Variables that I need to determine:
EPS (earnings per share) last 12 months
Estimated P/E (Price to Earnings) Ratio in 5 or 10 years - (to be conservative here I use the lowest P/E the company has ever traded at)
Discount Rate - I always use 11%
Current Dividend Rate
EPS Growth Rate going forward - This is the most important number in the calculations. I look at EPS growth long term as well as estimates going forward. I try to select a number that is conservative yet realistic given many factors such as the company's past, industry fundamentals, analyst estimates, company's performance in poor conditions, and future prospects.
All of these numbers get plugged into the two calculators mentioned above. Out of this I get two share price estimates. Let's say $40 and $55 per share are the estimates of fair value. I then average these two numbers ($48), and compare the current share price to the average. In order for the stock to be considered cheap, the company needs to be trading at a significant discount to the average price and in most cases the company must be trading below the lower estimate ($40). If a company is trading below the lower estimate then that is a good sign that the company is trading at relatively low levels compared with my earnings expectations and compared with what it has traded at in the past during similar market conditions. The reason that this happens is because as mentioned in my models I have used the lowest historical P/E, and I am conservative with my earnings estimates.
I will never use yield when determining a good entry point. The reason for this is because stocks always behave based on earnings growth and anticipated earnings growth. If a stock is yielding at a very high level relative to historic levels, this usually means that the earnings expectations are poor. Does this mean the stock is cheap? Not necessarily, it's only cheap if the market is pricing the stock as if it will grow earnings at 6% and it actually grows earnings at 10%. Perfect example of this currently are Pfizer (PFE), Rothmans (ROC), and Bank of Montreal (BMO).

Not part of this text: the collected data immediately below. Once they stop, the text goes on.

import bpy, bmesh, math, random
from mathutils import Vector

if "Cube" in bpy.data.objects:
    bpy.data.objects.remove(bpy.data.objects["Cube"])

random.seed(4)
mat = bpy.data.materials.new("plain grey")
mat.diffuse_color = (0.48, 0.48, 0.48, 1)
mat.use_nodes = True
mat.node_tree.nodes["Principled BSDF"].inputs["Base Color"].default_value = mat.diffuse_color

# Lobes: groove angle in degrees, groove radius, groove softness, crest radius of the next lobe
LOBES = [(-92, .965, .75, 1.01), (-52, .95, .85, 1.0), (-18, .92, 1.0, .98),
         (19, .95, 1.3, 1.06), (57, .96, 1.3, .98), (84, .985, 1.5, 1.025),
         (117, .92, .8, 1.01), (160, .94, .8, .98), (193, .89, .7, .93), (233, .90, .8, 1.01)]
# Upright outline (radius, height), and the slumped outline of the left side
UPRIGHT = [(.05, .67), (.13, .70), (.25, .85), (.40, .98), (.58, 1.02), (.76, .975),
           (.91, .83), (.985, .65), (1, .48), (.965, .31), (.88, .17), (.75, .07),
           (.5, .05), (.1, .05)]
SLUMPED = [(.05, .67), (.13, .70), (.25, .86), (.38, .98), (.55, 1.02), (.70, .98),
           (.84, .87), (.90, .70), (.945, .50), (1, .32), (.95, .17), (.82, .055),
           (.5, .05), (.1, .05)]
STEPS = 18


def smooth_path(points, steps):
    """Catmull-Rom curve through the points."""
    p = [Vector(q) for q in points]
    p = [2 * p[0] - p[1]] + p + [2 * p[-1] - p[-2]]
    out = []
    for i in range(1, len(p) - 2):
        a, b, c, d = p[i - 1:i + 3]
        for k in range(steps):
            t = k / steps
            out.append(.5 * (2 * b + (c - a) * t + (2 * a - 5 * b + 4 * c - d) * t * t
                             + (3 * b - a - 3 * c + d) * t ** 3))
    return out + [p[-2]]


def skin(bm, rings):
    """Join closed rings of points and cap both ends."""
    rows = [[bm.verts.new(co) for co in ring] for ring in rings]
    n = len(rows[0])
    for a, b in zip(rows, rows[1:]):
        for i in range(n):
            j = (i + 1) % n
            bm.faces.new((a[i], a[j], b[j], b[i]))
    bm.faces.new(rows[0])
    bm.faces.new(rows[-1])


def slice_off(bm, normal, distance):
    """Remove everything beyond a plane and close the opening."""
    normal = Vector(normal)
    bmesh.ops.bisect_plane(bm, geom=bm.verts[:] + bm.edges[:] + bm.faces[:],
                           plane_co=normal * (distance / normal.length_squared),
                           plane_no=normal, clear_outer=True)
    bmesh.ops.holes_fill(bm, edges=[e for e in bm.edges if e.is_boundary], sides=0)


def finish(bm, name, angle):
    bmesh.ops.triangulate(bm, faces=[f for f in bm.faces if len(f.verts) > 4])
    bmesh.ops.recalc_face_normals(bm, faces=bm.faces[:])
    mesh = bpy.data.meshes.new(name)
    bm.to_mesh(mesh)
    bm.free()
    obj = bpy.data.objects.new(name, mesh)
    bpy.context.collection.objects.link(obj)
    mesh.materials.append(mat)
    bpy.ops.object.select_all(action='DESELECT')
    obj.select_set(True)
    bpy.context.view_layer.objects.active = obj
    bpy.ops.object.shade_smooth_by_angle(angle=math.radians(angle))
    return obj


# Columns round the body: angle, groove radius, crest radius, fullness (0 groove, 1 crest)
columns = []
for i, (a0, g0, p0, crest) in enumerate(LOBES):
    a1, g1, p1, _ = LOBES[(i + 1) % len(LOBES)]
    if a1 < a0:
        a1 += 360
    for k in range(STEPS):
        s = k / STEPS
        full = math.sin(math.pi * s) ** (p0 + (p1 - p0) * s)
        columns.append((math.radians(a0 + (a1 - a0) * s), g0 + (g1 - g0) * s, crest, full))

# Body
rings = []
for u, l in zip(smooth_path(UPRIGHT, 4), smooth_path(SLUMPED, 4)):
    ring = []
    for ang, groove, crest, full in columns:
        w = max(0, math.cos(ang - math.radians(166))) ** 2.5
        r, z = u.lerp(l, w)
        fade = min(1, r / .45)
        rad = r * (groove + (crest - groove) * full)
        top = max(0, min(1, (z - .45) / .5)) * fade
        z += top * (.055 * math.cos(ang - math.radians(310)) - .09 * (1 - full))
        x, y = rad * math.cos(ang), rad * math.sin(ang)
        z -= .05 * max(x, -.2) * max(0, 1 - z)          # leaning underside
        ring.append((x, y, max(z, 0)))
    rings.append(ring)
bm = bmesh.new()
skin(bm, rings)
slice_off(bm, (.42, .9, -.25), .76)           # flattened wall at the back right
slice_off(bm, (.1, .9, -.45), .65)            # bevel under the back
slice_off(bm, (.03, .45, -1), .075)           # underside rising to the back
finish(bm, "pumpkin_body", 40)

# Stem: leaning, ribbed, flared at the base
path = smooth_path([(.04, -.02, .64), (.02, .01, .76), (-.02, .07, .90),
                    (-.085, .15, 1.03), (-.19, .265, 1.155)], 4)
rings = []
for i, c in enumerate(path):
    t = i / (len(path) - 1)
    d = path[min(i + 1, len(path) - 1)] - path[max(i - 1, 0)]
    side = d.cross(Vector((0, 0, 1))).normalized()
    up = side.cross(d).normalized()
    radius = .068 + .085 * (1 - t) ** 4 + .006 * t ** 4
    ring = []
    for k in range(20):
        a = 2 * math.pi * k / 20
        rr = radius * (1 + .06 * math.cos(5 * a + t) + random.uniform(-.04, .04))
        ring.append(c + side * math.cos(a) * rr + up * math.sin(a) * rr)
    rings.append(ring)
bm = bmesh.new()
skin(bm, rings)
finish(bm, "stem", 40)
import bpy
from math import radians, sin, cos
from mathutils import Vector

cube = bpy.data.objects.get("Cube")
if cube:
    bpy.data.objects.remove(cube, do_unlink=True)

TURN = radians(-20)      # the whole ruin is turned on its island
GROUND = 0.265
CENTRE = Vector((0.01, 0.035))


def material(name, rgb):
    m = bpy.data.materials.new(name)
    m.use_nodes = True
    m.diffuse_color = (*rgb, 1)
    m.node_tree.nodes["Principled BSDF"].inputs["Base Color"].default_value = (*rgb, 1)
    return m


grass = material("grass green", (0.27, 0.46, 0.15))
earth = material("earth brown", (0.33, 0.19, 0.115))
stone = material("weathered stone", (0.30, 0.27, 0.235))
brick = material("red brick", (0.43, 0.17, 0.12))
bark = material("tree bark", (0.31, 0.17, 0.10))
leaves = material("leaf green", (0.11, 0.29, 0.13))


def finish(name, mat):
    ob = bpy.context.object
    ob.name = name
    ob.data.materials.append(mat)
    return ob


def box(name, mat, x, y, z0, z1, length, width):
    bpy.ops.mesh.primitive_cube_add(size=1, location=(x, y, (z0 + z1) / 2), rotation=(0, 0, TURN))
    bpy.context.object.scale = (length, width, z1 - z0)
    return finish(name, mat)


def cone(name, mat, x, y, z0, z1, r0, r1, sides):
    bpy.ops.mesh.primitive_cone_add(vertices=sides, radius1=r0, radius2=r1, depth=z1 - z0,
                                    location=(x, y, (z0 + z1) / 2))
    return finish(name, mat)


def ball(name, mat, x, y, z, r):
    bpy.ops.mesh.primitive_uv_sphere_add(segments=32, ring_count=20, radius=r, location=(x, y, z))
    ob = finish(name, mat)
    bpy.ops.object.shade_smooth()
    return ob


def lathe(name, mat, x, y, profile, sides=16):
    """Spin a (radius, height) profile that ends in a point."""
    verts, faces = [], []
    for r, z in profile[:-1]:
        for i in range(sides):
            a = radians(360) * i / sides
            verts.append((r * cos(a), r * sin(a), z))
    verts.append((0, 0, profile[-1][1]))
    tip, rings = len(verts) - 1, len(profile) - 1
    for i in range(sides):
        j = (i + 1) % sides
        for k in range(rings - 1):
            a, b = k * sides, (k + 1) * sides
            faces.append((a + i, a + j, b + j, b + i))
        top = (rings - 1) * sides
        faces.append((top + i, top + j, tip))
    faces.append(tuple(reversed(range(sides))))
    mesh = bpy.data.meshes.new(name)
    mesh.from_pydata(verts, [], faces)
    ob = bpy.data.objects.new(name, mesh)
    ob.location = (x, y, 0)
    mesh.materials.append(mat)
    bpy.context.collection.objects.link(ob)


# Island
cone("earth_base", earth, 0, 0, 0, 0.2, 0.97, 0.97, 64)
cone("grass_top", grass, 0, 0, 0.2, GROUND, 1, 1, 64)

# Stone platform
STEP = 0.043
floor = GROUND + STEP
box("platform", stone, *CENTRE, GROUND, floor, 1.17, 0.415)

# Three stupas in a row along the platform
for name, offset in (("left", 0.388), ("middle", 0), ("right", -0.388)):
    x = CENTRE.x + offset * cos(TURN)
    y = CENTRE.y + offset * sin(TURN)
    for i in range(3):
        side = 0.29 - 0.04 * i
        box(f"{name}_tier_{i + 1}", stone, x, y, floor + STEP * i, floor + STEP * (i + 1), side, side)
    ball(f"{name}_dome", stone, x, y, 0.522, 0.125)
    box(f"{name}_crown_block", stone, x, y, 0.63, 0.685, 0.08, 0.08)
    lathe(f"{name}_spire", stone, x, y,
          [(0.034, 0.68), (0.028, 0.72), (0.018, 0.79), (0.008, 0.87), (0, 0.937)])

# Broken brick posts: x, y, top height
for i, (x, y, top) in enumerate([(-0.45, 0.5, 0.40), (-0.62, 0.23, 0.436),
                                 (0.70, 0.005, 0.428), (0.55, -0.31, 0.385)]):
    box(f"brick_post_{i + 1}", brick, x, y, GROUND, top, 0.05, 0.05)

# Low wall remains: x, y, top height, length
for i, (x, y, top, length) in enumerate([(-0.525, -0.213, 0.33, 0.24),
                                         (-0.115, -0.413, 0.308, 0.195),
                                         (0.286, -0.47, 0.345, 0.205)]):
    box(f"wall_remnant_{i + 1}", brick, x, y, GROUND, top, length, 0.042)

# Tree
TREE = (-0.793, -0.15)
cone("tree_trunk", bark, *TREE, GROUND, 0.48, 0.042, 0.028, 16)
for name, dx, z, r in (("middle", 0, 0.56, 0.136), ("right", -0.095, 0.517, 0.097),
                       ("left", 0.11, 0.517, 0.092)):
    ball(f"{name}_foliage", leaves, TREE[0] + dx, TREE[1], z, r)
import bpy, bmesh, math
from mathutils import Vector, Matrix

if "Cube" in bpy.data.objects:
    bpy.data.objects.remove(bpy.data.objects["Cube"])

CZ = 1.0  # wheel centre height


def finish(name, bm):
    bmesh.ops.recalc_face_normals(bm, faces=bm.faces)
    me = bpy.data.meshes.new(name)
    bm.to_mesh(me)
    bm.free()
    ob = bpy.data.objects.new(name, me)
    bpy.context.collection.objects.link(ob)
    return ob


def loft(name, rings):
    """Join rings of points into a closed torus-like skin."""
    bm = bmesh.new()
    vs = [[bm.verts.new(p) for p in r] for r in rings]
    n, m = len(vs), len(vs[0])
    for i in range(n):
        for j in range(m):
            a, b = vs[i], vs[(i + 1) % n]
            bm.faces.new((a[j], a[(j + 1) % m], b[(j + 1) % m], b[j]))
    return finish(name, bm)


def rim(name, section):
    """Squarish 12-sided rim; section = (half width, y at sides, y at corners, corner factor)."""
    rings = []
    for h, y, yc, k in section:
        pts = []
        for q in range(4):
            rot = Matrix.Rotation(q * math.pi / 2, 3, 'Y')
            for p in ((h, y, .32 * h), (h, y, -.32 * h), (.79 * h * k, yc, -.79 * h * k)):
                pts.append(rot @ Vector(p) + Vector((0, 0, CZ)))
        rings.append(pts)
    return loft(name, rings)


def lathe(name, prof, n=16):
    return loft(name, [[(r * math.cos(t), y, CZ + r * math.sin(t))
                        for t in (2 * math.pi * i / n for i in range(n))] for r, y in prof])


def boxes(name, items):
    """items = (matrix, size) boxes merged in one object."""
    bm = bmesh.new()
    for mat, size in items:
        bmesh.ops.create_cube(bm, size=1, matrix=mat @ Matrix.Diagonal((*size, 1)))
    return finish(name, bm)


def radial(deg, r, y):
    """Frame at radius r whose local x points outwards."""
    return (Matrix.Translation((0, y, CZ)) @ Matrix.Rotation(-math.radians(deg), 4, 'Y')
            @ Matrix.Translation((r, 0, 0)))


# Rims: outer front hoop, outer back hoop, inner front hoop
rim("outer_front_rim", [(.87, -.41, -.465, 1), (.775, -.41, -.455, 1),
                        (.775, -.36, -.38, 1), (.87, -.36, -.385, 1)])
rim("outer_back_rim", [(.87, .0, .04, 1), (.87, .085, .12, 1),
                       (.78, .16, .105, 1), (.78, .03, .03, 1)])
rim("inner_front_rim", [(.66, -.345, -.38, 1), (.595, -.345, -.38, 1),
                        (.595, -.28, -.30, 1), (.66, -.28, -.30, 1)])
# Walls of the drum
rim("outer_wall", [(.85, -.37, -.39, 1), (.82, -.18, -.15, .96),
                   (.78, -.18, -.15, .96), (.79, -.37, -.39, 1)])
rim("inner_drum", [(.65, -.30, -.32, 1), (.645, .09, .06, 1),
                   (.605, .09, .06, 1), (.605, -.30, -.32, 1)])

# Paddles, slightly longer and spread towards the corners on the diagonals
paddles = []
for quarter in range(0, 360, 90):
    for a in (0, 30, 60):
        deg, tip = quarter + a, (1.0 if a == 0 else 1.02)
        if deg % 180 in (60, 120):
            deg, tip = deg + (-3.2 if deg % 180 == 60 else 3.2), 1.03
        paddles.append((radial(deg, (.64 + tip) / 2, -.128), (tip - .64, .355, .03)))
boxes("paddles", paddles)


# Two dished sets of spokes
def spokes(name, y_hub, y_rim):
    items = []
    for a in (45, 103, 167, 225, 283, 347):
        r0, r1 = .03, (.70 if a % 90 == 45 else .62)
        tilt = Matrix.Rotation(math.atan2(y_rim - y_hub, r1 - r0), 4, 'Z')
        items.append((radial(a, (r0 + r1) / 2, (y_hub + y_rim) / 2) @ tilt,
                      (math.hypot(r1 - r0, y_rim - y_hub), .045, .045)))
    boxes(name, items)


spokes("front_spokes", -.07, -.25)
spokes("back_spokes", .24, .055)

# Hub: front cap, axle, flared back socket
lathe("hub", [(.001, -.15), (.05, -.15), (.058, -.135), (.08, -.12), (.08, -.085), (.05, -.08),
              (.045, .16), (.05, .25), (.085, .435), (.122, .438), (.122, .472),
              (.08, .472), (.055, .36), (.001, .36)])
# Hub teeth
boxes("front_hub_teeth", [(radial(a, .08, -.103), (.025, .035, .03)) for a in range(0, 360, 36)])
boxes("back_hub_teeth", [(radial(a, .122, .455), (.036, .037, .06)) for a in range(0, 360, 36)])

Because stocks are always priced based on anticipated earnings growth, when modeling like this you always need to take a guess at future earnings growth in order to determine a price. If you can make an educated guess based on research, and be conservative then at the very least you will know when the stock is near fair value, and when it's expensive. For example recently I bought Sun Life Financial because the market was pricing the company to grow their EPS at much less than 9% per year based on my estimates where I used their lowest P/E ever as a baseline.
I certainly do not claim this process to be the 'be all and end all', however I truly think it gives me a much better idea of what is expensive and what is reasonable out there as far as valuations go. If a really great earnings growth company stumbles over and over, and their earnings continue to decline over time, then this model will not catch that, as it will probably indicate that the company is cheap each quarter as earnings are reported lower than estimates. What I find this model does catch is when a quality company is being discounted for fear of reduced earnings growth. Obviously the more stable and steady the earnings growth is the better the model works which allows it to work better with large established 'blue chip' non cyclical companies, which are typically the companies in which I invest.